Dislike: Meet The Lobbyists Facebook Hired To Help The Government Spy On You
Following the defeat of the Stop Online Piracy Act (SOPA), lobbyists for Big Business have been very careful when writing and promoting legislation that drastically curtails Internet freedoms.
Now, various corporations have gotten together to push for the Cyber Intelligence Sharing and Protection Act, or CISPA. Proponents of the bill are saying that it is about “cybersecurity” and protecting Americans. But the bill gives wide room for abuse. It allows the government, private security agencies, or private corporations to share “cyber threat” information — which can be your personal and private information — with each other without even telling you they’re doing it and with complete legal immunity.
Unlike SOPA, a number of major tech giants support CISPA. One of these is Facebook. Facebook employs a number of lobbying firms in Washington, and according to documents reviewed by Republic Report, the firm handling lobbying for CISPA is Fierce, Isakowitz & Blalock. We’ve created a rundown of the lobbyists at the firm who are trying to dramatically expand the power of private corporations and the government to spy on you online. Each of these lobbyists has filed reports about their lobbying for CISPA.
Mark Isakowitz: Isakowitz is the President of the firm, and previously managed the lobbying team of the National Federation of Independent Business (NFIB). CNN Money profiled him in 2003, detailing how he threatened lawmakers with $4 million worth of ads if they didn’t vote his way.
Aleix Jarvis: Jarvis is the Revolving Door defined. He previously worked for Congressman Charles Taylor (R) of his home state of North Carolina, and then spent 10 years working for Sen. Lindsey Graham (R) of South Carolina. After a stint with the Republican National Committee, Jarvais joined the lobbying firm where he works now. In addition to helping Facebook empower the government and corporations to spy on you, he has also worked for oil giant BP, Apple, and JP Morgan Chase.
Kirk Blalock: Blalock, an Atlanta, Georgia native, also has taken his turn through the Revolving Door. After a stint at the Bush White House, he joined the firm and has taken on all sorts of corporate clients who want a chance at government largesse. He has represented everyone from Time Warner to the National Pork Producers Council.
Billy Piper: Piper previously worked for Sen. Mitch McConnell (R-KY). He cashes out on his 9 years of government service by lobbying for Big Pharma, among other clients.
Danielle Maurer: Maurer was named one of Washingtonian Magazine’s “40 under 40″ because she ” left Capitol Hill only in March , but she’s already earning a reputation as one of the best-connected young lobbyists.” One thing not covered in that fawning profile of Maurer is that she has been a lobbyist for foreign weapons manufacturers, among other interests.
Kate Hull: Another veteran of the Revolving Door, Hull has lobbied for banks, airlines, and others who want special favors from the federal government.

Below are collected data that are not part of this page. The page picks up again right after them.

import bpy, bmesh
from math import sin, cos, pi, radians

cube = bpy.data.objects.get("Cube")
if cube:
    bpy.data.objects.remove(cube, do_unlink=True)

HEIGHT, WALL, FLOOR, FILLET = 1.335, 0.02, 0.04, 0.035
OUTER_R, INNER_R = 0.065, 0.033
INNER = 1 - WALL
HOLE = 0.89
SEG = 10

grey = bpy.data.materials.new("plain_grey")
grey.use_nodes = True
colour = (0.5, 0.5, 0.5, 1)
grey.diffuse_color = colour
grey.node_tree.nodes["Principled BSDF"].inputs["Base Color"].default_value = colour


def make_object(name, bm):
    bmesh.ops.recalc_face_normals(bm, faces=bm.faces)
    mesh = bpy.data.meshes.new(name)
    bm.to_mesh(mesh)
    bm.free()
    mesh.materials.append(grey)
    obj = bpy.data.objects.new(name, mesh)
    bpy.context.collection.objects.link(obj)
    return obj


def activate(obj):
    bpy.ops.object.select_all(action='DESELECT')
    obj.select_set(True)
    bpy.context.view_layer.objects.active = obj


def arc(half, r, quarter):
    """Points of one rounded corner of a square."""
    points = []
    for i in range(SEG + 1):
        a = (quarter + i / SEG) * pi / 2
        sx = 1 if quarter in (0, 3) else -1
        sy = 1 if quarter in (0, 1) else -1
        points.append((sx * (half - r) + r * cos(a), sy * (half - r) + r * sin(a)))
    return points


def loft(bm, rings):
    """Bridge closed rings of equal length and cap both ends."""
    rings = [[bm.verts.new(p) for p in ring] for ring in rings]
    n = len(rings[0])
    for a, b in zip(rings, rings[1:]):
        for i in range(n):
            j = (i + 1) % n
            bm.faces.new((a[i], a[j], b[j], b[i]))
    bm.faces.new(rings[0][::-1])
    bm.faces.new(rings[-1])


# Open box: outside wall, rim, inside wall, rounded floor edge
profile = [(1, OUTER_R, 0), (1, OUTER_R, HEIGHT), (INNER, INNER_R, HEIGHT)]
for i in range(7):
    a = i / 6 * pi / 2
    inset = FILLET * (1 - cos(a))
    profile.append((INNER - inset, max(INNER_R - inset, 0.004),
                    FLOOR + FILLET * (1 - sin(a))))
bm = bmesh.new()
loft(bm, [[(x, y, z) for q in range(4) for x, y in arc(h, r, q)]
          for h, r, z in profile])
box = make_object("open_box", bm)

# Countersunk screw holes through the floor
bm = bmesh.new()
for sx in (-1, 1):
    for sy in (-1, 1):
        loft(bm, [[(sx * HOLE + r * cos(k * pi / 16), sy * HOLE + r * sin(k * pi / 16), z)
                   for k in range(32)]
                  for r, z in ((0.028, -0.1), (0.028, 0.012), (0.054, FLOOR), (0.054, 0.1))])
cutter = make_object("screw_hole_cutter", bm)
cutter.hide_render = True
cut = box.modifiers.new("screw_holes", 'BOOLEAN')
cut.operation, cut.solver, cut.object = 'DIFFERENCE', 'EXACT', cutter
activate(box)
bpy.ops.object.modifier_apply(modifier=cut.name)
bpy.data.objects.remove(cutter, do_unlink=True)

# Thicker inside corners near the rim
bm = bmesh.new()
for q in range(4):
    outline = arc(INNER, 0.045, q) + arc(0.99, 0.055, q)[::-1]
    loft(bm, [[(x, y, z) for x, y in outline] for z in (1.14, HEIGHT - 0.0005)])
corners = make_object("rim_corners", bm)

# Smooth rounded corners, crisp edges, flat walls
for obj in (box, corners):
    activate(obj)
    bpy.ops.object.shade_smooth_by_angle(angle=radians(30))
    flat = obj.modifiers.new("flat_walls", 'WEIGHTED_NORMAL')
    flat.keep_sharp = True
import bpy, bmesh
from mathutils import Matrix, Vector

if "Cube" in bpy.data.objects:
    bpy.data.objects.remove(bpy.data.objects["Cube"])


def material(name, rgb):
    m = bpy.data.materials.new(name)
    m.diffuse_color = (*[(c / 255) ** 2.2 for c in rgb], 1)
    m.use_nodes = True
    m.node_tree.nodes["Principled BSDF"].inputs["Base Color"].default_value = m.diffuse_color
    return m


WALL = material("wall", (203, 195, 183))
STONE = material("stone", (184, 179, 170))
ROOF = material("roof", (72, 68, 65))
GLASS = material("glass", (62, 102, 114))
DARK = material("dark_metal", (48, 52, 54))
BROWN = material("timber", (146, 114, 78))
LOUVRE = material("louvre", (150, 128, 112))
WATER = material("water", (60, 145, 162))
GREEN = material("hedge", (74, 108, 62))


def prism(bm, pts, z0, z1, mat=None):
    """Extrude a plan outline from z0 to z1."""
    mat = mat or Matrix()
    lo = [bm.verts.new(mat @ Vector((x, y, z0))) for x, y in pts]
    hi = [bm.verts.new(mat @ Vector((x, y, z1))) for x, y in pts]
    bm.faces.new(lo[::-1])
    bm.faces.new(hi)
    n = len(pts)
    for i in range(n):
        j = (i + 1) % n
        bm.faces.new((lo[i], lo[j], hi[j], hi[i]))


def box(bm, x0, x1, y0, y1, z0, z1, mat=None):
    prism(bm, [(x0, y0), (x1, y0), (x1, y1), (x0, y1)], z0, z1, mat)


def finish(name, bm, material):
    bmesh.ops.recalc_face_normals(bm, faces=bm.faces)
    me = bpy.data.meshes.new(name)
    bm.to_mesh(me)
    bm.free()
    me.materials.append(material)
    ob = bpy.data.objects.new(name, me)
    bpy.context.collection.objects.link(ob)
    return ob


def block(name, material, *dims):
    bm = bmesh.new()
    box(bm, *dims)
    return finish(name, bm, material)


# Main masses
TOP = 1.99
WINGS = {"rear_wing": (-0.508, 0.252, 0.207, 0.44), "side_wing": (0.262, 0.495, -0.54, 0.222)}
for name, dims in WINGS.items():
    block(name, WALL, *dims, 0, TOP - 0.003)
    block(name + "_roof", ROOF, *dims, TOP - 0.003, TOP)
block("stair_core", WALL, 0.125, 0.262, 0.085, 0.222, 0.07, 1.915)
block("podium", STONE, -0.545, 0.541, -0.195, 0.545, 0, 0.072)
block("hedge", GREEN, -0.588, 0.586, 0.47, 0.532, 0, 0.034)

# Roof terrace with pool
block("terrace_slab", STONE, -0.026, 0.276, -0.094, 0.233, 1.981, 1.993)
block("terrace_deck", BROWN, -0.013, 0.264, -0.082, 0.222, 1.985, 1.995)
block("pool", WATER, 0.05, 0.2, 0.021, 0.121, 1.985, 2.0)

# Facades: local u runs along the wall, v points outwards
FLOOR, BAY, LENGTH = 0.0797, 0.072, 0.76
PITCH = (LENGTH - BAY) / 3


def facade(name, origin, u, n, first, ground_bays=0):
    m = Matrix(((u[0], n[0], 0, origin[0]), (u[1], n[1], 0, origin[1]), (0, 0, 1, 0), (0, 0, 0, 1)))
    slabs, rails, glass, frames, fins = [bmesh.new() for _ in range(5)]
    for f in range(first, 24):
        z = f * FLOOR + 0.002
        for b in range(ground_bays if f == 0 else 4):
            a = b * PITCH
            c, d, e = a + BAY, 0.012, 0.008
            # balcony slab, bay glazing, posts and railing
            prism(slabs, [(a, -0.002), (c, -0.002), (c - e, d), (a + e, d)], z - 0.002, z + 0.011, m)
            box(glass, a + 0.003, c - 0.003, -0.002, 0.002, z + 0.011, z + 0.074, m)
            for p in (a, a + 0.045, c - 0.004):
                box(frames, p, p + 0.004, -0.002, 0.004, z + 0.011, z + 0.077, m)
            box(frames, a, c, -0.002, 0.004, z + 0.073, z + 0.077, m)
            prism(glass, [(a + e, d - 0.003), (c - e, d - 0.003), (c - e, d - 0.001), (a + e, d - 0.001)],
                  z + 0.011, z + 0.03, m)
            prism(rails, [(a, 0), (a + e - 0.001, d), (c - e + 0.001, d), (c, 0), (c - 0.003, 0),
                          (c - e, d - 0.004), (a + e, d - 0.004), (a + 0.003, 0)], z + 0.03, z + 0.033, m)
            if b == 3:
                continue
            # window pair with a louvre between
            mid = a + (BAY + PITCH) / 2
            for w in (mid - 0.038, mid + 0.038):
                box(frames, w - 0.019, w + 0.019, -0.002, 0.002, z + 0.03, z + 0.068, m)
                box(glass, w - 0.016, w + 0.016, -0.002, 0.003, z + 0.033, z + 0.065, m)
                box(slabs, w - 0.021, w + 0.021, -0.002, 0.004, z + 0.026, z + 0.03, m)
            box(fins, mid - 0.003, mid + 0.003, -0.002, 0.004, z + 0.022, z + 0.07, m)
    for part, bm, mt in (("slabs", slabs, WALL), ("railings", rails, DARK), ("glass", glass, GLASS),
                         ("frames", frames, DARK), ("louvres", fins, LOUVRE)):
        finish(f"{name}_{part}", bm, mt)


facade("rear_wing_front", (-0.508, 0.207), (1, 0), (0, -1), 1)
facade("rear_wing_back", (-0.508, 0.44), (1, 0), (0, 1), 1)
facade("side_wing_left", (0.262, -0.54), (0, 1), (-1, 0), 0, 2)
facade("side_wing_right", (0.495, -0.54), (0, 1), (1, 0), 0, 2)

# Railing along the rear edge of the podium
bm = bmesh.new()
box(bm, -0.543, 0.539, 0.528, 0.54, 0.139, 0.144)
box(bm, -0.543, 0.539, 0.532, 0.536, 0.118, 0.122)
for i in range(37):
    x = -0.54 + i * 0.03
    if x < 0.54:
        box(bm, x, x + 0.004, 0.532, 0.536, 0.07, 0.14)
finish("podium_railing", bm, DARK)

Kirsten Chadwick: Chadwick spent a handful of years in the White Houses of both George H.W. Bush and his son, and now she focuses on a more lucrative career: lobbying for Big Business.
Mike Chappell: Chappell spent a few years working for Congress before cashing out and working for the lobbying firm since 2003. “Chappell’s excellent political and legislative skills have been matched by his ability to attract and maintain top notch business, and that combination has earned him his partner status,” said Blalock when the firm welcomed Chappell on as a partner.
What’s particularly interesting about all of these individuals is that every single one previously worked somewhere in the executive or legislative branches of the Federal government. They were paid by taxpayers to get the training and connections that now allow them to have high-paid lobbying jobs representing corporations.
As one consultant who worked on SOPA — former Clinton advisor Doug Sosnik — said at a conference of for-profit colleges I attended a few months ago, the reason why that legislation failed is because the entertainment industry that was pushing it had little support at the grassroots level and was facing a huge outside-of-Washington backlash. With corporations spending big money to enact CISPA, similar citizen engagement is needed to ensure a fair democratic process and a result that protects the public interest.